● TASK DIRECTIONS: If a line in the data contains "name", copy it out.
═════ MATERIAL SUPPLIED ═════
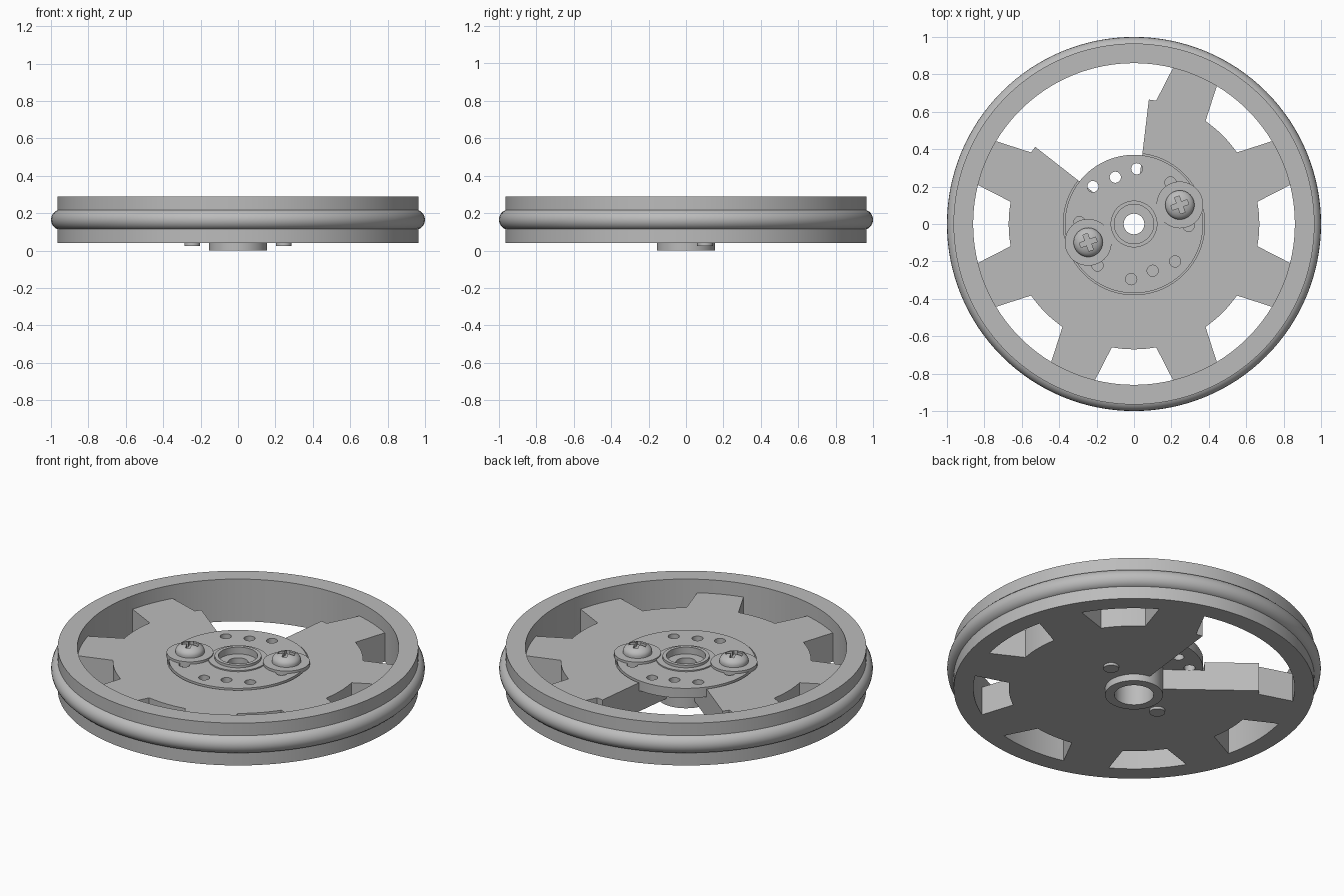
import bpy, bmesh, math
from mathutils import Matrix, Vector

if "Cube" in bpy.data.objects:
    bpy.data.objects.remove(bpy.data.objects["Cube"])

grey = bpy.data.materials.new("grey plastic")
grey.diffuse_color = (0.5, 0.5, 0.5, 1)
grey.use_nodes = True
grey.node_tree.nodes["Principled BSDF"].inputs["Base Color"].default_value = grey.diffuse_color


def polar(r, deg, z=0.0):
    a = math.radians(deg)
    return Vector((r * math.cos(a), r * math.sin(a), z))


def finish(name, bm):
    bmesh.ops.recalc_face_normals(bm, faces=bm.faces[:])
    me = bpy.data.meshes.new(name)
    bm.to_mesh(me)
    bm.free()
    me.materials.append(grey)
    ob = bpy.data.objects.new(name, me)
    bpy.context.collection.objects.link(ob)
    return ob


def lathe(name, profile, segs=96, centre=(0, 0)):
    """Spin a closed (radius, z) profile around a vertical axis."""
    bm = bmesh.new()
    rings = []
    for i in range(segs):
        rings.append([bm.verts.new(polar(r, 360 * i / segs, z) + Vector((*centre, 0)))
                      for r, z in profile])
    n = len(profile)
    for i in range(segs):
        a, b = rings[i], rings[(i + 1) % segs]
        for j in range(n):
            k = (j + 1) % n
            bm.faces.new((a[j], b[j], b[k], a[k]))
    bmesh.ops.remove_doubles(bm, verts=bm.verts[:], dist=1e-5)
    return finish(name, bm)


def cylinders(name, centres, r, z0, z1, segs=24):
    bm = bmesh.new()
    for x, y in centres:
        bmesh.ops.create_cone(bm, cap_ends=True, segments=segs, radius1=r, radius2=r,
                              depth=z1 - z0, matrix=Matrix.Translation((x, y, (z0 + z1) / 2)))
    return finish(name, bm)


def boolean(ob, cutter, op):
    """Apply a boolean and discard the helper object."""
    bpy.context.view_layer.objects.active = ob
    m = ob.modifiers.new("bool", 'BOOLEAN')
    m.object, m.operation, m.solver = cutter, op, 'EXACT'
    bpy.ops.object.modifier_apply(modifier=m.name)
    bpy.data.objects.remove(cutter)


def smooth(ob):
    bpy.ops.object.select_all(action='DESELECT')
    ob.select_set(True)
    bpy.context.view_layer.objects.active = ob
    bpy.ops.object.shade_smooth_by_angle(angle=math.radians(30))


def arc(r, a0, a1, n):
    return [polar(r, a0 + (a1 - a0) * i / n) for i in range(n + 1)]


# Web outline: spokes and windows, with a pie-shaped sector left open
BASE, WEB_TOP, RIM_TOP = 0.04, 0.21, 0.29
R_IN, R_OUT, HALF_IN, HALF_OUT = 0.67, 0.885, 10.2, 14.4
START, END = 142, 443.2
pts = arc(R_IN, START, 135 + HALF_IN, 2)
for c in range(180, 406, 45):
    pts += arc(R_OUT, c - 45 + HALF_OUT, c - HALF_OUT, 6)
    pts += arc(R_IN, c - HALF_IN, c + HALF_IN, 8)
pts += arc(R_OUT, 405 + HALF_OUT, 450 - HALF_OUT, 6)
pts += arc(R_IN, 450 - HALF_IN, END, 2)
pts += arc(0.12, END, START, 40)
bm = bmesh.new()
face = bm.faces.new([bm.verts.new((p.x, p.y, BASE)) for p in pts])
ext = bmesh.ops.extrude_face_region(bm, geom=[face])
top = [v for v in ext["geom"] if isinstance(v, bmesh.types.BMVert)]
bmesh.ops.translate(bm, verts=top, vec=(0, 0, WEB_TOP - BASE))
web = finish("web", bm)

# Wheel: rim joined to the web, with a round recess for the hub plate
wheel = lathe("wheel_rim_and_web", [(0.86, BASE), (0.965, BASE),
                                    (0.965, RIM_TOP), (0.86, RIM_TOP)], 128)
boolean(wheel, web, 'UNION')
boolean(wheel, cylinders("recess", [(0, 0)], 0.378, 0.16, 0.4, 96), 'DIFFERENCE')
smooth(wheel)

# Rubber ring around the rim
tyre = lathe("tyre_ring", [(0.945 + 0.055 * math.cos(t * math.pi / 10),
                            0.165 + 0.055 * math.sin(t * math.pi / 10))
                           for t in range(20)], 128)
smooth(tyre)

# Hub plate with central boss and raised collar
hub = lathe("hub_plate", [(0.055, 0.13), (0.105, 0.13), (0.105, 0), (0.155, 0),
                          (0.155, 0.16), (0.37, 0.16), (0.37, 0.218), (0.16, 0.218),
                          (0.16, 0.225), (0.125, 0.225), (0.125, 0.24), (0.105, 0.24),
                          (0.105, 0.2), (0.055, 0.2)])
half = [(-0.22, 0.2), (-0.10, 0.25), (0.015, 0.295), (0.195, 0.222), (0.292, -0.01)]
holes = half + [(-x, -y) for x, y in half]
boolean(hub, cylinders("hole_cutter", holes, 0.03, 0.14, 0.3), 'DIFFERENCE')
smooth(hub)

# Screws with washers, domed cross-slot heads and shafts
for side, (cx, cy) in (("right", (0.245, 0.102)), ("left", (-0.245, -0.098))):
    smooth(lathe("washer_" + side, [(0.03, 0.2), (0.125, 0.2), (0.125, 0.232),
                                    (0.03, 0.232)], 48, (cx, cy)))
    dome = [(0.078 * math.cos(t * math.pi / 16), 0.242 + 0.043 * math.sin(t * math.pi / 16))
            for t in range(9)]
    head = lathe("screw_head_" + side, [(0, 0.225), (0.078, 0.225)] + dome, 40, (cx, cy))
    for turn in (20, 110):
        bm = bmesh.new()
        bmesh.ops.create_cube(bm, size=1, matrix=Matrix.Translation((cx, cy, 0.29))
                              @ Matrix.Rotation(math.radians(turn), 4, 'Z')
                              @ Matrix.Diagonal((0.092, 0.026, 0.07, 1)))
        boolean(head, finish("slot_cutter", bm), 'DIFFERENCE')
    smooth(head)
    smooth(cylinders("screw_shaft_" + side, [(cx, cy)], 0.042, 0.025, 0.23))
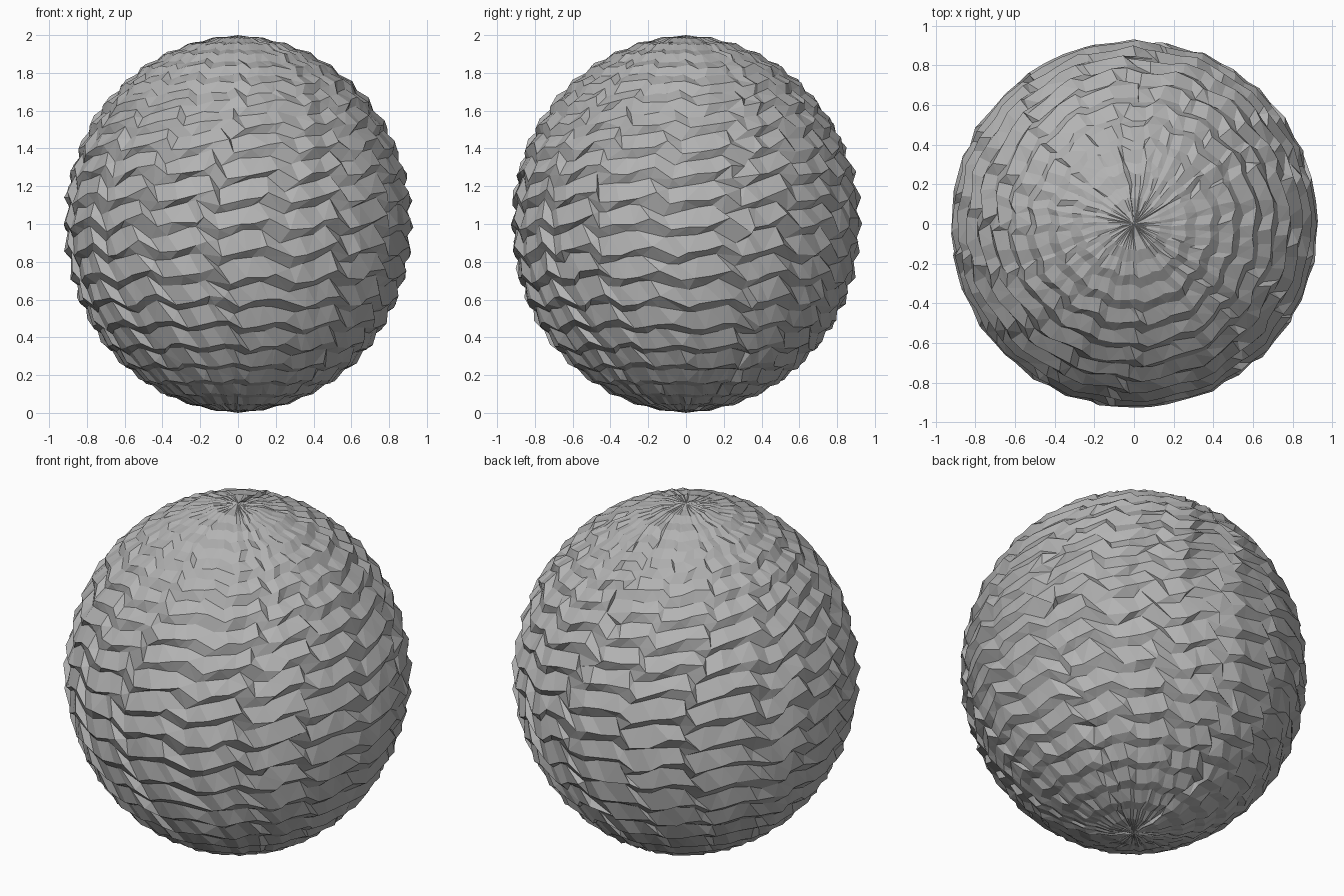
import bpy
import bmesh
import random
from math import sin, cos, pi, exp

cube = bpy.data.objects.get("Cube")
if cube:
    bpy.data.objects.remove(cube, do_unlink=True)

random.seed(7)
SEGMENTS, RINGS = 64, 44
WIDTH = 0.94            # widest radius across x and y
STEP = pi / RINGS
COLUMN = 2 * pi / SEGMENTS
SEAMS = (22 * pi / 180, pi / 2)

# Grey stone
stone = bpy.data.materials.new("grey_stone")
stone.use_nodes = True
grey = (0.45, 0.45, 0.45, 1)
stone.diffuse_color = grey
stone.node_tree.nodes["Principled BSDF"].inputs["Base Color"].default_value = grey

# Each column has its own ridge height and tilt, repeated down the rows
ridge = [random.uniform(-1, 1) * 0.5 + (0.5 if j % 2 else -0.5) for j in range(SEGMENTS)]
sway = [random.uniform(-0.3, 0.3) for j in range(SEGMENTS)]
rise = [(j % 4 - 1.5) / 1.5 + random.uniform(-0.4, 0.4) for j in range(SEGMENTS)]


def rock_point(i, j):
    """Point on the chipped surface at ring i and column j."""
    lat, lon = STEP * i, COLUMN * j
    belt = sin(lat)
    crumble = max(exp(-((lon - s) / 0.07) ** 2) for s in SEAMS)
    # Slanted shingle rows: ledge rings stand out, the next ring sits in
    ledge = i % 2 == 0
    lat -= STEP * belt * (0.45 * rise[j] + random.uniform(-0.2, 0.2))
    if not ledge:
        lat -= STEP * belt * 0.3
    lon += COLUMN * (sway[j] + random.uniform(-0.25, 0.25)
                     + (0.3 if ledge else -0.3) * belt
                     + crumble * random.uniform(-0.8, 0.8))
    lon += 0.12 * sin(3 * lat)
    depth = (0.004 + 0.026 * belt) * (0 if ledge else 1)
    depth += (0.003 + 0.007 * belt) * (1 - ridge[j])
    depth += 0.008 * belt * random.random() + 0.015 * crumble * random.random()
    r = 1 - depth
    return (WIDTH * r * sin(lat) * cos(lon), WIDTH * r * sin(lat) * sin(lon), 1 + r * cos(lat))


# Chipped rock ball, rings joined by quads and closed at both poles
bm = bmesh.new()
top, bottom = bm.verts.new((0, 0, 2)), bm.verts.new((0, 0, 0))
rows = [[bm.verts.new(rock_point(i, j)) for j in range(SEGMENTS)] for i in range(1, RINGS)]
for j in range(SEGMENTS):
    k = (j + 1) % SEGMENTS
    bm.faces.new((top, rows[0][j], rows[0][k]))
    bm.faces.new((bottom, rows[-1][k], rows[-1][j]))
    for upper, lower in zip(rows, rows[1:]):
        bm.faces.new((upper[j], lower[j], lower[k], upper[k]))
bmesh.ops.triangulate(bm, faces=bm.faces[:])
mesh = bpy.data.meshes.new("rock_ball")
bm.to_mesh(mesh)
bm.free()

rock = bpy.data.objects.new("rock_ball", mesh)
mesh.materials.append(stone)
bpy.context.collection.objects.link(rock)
═════
● SOLUTION:
def finish(name, bm):
    me = bpy.data.meshes.new(name)
    ob = bpy.data.objects.new(name, me)
def lathe(name, profile, segs=96, centre=(0, 0)):
    return finish(name, bm)
def cylinders(name, centres, r, z0, z1, segs=24):
    return finish(name, bm)
    bpy.ops.object.modifier_apply(modifier=m.name)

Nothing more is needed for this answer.